**TASK INSTRUCTIONS**
Give only the lines from the one containing "fin = bend((-0.46, 0.235), (-0.46, 0.253), (-0.44, 0.26), 4)" through the end of the material below, exactly as written.

**INFORMATION SUPPLIED**
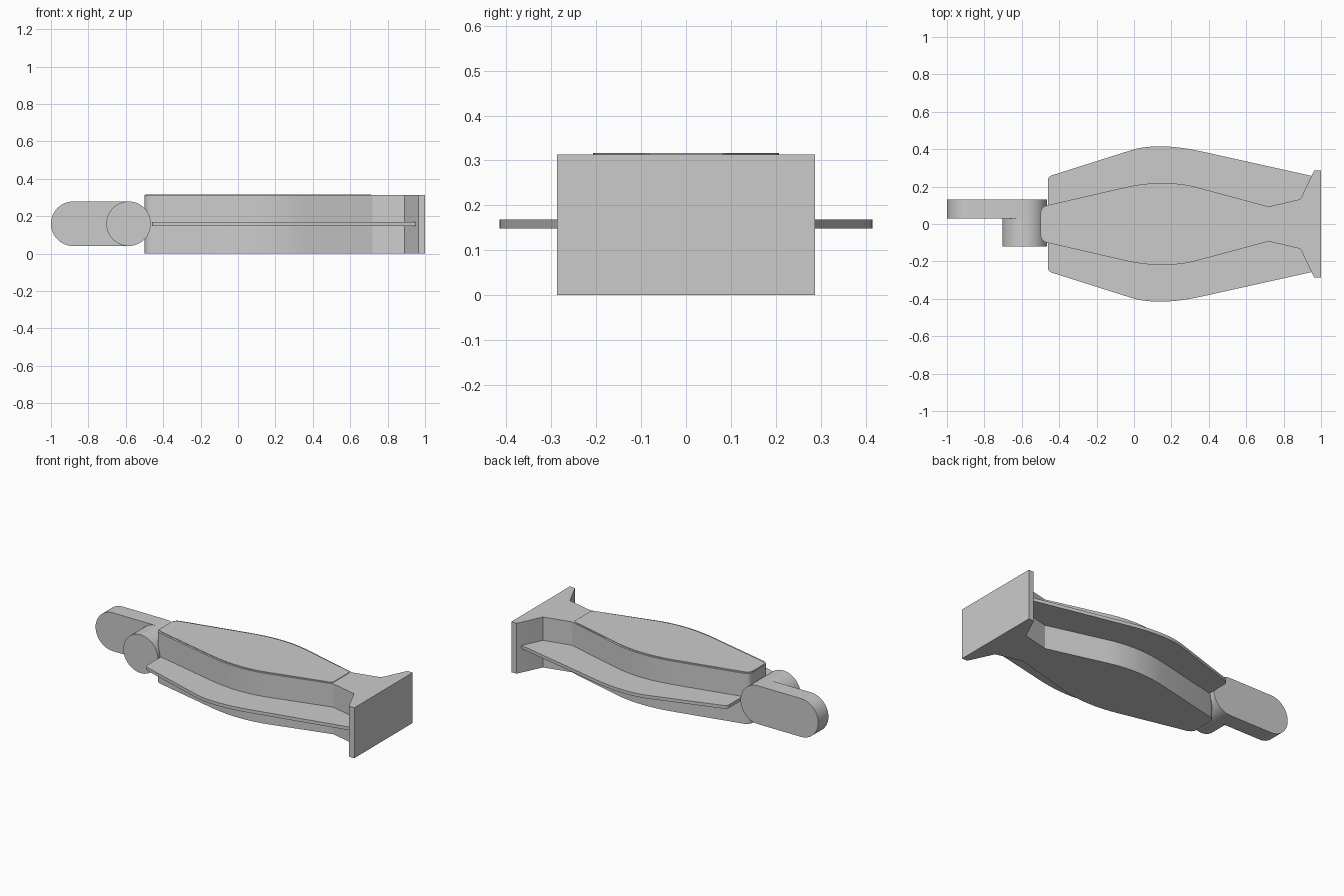
import bpy, bmesh, math

if "Cube" in bpy.data.objects:
    bpy.data.objects.remove(bpy.data.objects["Cube"])


def bend(p0, c, p1, n=10):
    """Points on a smooth bend from p0 to p1 around control point c."""
    return [tuple((1 - t) ** 2 * a + 2 * t * (1 - t) * b + t * t * d
                  for a, b, d in zip(p0, c, p1))
            for t in (i / n for i in range(n + 1))]


def prism(name, pts, lo, hi, axis="z"):
    """Extrude an outline along z, or (x, z) outline along y."""
    bm = bmesh.new()
    place = (lambda p, h: (p[0], p[1], h)) if axis == "z" else (lambda p, h: (p[0], h, p[1]))
    face = bm.faces.new([bm.verts.new(place(p, lo)) for p in pts])
    ext = bmesh.ops.extrude_face_region(bm, geom=[face])
    verts = [v for v in ext["geom"] if isinstance(v, bmesh.types.BMVert)]
    d = hi - lo
    bmesh.ops.translate(bm, verts=verts, vec=(0, 0, d) if axis == "z" else (0, d, 0))
    bmesh.ops.recalc_face_normals(bm, faces=bm.faces[:])
    me = bpy.data.meshes.new(name)
    bm.to_mesh(me)
    bm.free()
    ob = bpy.data.objects.new(name, me)
    bpy.context.collection.objects.link(ob)
    bpy.ops.object.select_all(action="DESELECT")
    ob.select_set(True)
    bpy.context.view_layer.objects.active = ob
    bpy.ops.object.shade_smooth_by_angle(angle=math.radians(15))
    return ob


def both_sides(half):
    return half + [(x, -y) for x, y in reversed(half)]


def stadium(x0, x1, z, r, n=24):
    right = [(x1 + r * math.cos(a), z + r * math.sin(a))
             for a in (-math.pi / 2 + math.pi * i / n for i in range(n + 1))]
    left = [(x0 - r * math.cos(a), z - r * math.sin(a))
            for a in (-math.pi / 2 + math.pi * i / n for i in range(n + 1))]
    if x0 == x1:
        right, left = right[:-1], left[:-1]
    return right + left


# Main body with bulged sides, flaring into the end plate
body = bend((-0.5, 0.055), (-0.5, 0.09), (-0.465, 0.1), 5)
body += bend((-0.06, 0.193), (0.165, 0.247), (0.36, 0.19), 14)
body += [(0.72, 0.093), (0.89, 0.133), (0.955, 0.27), (0.965, 0.287), (1.0, 0.287)]
prism("body", both_sides(body), 0, 0.313)

# Thin raised cover on the top
cover = bend((-0.495, 0.05), (-0.495, 0.08), (-0.46, 0.088), 5)
cover += bend((-0.06, 0.181), (0.165, 0.235), (0.36, 0.178), 14)
cover += [(0.7, 0.09), (0.71, 0.082)]
prism("top_cover", both_sides(cover), 0.305, 0.317)

# Wide flat fin through the middle
fin = bend((-0.46, 0.235), (-0.46, 0.253), (-0.44, 0.26), 4)
fin += bend((-0.02, 0.393), (0.125, 0.44), (0.36, 0.388), 14)
fin += [(0.95, 0.257)]
prism("side_fin", both_sides(fin), 0.148, 0.168)

# Pivot barrel and the offset arm with rounded ends
prism("pivot_barrel", stadium(-0.585, -0.585, 0.16, 0.119), -0.12, 0.05, "y")
prism("arm", stadium(-0.881, -0.585, 0.16, 0.119), 0.03, 0.13, "y")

**YOUR SOLUTION**
fin = bend((-0.46, 0.235), (-0.46, 0.253), (-0.44, 0.26), 4)
fin += bend((-0.02, 0.393), (0.125, 0.44), (0.36, 0.388), 14)
fin += [(0.95, 0.257)]
prism("side_fin", both_sides(fin), 0.148, 0.168)

# Pivot barrel and the offset arm with rounded ends
prism("pivot_barrel", stadium(-0.585, -0.585, 0.16, 0.119), -0.12, 0.05, "y")
prism("arm", stadium(-0.881, -0.585, 0.16, 0.119), 0.03, 0.13, "y")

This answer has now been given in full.